As I explored my anger in therapy, I continued to persevere with my stove. I was determined to work on my physical fire. I researched and experimented and eventually started to see some positive results. I learnt the importance of warming my stove. Without adequate heat, no fire would be able to take hold let alone last. I had to practice patience to allow time for the stove to heat up with the lit kindling before it could handle a log. Sometimes this heating process took almost forty-five minutes and during this time the stove required a lot of attention to ensure the kindling was replenished when needed. The flames continued to be of a healthy controlled condition. The fire had to be sufficient before it could handle the density of the earth (or wood). I soon learnt that the time spent warming the stove paid dividends, as the fire that ensued was strong and warm. At last I had created a nourishing fire.
Just as with my physical fire, I learnt the importance of allowing my anger to be. To allow it to be acknowledged and experienced (to heat up) and then in time (and with patience) for it to be transformed into something healing (or nourishing). It felt no coincidence to me that my physical fire was finally successful in parallel to my personal work on anger.

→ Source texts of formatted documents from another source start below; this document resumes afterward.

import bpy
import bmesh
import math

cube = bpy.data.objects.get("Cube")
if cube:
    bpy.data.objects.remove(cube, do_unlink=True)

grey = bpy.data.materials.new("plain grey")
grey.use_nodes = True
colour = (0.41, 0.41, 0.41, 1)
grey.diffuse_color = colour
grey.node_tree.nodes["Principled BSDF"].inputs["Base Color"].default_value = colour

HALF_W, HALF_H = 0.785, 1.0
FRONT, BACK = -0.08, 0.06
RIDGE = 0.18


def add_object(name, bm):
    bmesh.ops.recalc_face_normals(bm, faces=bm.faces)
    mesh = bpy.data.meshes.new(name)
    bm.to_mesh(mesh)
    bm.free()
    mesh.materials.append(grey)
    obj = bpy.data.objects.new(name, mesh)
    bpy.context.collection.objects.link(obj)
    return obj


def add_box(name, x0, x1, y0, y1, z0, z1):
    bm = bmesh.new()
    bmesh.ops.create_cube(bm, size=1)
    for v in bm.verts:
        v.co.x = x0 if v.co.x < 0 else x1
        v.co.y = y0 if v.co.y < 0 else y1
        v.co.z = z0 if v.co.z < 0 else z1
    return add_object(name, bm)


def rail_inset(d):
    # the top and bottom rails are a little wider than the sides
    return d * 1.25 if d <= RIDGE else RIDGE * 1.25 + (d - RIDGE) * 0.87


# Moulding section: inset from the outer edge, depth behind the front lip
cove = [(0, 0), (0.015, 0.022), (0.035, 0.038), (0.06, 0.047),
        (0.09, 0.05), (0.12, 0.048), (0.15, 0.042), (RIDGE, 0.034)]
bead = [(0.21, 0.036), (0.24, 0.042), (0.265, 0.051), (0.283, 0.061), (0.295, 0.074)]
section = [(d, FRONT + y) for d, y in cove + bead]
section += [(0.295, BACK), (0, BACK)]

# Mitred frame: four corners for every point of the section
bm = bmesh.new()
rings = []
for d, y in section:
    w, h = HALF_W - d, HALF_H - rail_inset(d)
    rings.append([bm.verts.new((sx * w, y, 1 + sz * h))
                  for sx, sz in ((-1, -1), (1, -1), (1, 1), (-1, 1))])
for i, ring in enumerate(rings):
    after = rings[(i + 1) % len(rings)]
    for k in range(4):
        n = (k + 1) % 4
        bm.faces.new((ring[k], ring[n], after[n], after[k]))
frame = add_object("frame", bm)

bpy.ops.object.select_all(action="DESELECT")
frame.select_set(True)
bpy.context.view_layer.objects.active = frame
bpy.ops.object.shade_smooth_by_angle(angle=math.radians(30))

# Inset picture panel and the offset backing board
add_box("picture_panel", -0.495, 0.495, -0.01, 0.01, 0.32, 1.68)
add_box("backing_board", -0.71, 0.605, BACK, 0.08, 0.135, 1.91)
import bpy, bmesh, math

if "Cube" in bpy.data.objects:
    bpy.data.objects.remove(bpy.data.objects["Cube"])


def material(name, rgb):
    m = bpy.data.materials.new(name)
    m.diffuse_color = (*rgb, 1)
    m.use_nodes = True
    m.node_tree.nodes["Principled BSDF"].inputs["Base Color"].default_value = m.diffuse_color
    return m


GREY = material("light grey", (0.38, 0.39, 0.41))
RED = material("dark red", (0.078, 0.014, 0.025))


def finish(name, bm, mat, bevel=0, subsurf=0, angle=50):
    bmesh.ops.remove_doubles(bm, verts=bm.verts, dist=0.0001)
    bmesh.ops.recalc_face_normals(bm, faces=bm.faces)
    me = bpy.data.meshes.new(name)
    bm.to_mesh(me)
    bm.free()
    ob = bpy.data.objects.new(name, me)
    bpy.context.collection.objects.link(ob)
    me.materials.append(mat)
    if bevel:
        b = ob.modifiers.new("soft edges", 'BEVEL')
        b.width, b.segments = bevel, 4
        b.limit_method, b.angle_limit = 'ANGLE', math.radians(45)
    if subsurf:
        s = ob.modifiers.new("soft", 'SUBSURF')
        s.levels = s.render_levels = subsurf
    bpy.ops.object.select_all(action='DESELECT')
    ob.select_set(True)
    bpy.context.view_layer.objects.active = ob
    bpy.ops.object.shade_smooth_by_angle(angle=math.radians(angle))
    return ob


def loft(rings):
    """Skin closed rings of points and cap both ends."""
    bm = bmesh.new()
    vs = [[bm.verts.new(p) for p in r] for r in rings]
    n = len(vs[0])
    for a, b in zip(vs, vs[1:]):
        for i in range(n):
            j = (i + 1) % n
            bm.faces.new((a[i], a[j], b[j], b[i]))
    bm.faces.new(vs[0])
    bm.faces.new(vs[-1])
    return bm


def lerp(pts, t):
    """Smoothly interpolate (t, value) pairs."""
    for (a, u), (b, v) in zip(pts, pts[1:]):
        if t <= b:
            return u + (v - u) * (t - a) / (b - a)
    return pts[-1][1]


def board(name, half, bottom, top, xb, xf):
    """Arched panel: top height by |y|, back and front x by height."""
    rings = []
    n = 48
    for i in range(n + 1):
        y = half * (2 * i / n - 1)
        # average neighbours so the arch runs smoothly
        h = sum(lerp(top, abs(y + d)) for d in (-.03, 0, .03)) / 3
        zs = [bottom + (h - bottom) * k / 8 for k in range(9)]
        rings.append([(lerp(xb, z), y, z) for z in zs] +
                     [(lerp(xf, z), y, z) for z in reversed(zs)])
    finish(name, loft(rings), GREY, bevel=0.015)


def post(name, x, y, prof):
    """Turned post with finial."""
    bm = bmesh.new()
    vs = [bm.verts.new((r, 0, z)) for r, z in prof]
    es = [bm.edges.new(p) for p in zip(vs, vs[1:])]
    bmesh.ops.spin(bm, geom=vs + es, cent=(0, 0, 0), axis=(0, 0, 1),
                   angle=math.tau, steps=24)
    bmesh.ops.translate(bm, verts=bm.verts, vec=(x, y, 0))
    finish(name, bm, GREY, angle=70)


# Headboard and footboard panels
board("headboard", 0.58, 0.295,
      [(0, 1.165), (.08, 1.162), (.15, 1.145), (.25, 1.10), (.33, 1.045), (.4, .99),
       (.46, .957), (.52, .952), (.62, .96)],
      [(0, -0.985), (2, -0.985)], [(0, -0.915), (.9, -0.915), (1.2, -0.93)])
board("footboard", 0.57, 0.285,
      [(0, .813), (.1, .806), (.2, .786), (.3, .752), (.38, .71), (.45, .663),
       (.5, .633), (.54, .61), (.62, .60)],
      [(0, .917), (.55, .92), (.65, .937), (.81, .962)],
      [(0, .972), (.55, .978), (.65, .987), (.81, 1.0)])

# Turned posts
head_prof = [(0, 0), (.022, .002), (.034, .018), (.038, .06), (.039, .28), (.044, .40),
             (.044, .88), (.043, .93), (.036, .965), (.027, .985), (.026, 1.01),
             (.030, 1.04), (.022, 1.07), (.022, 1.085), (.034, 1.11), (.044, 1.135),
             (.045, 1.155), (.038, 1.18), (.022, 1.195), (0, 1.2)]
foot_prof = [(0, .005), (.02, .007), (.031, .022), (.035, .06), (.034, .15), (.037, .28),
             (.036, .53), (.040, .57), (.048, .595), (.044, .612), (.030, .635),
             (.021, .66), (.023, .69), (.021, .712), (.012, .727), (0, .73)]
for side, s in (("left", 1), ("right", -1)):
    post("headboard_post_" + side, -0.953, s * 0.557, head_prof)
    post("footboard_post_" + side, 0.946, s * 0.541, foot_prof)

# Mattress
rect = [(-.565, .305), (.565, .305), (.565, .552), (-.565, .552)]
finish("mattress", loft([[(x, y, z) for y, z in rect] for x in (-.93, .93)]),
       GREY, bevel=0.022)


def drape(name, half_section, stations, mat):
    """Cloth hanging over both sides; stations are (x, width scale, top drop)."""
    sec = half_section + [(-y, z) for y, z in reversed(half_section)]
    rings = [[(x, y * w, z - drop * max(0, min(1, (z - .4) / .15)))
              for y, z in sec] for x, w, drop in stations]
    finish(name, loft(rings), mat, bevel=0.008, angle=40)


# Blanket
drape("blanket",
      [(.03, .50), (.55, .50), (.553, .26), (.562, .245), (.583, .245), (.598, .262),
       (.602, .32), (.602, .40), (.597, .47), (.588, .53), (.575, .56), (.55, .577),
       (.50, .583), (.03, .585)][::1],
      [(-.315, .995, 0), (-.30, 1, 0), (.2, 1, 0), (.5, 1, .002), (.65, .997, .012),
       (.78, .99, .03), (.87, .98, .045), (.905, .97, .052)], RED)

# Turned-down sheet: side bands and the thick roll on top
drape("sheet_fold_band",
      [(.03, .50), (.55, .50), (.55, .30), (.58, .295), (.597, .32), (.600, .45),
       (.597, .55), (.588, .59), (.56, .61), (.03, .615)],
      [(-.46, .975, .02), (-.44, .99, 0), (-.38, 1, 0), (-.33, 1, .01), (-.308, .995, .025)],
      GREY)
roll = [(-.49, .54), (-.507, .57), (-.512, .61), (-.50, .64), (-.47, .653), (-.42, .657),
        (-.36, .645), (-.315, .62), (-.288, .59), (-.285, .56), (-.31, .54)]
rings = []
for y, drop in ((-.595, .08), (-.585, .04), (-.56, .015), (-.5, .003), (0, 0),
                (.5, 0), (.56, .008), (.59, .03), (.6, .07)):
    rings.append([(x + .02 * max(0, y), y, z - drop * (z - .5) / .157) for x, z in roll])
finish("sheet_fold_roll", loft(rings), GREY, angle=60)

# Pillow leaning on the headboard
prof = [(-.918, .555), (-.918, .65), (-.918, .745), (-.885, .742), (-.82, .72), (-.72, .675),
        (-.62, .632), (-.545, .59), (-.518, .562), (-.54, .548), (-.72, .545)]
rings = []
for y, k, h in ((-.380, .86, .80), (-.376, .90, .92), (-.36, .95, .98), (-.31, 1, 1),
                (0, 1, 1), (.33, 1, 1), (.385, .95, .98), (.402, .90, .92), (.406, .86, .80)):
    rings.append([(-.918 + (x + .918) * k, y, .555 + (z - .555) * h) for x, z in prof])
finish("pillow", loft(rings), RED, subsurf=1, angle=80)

Two years on, I still find it inspiring every time I kneel at my stove to light my fire. It acts as a welcomed reminder as to my personal journey especially regarding my anger. It also makes me reflect on my work as a trainee therapist and how without my personal growth, I could not have guided my clients’ healing. I am forever grateful to my little black stove. It acted as my physical alchemical container helping my calcinatio (or fire) operation to come to the fore. Now I no longer fear anger. I feel comfortable to allow the flames to burn long and bright both within my clients and me. I’ve learnt that fire can be an agent for growth and healing. So burn baby burn.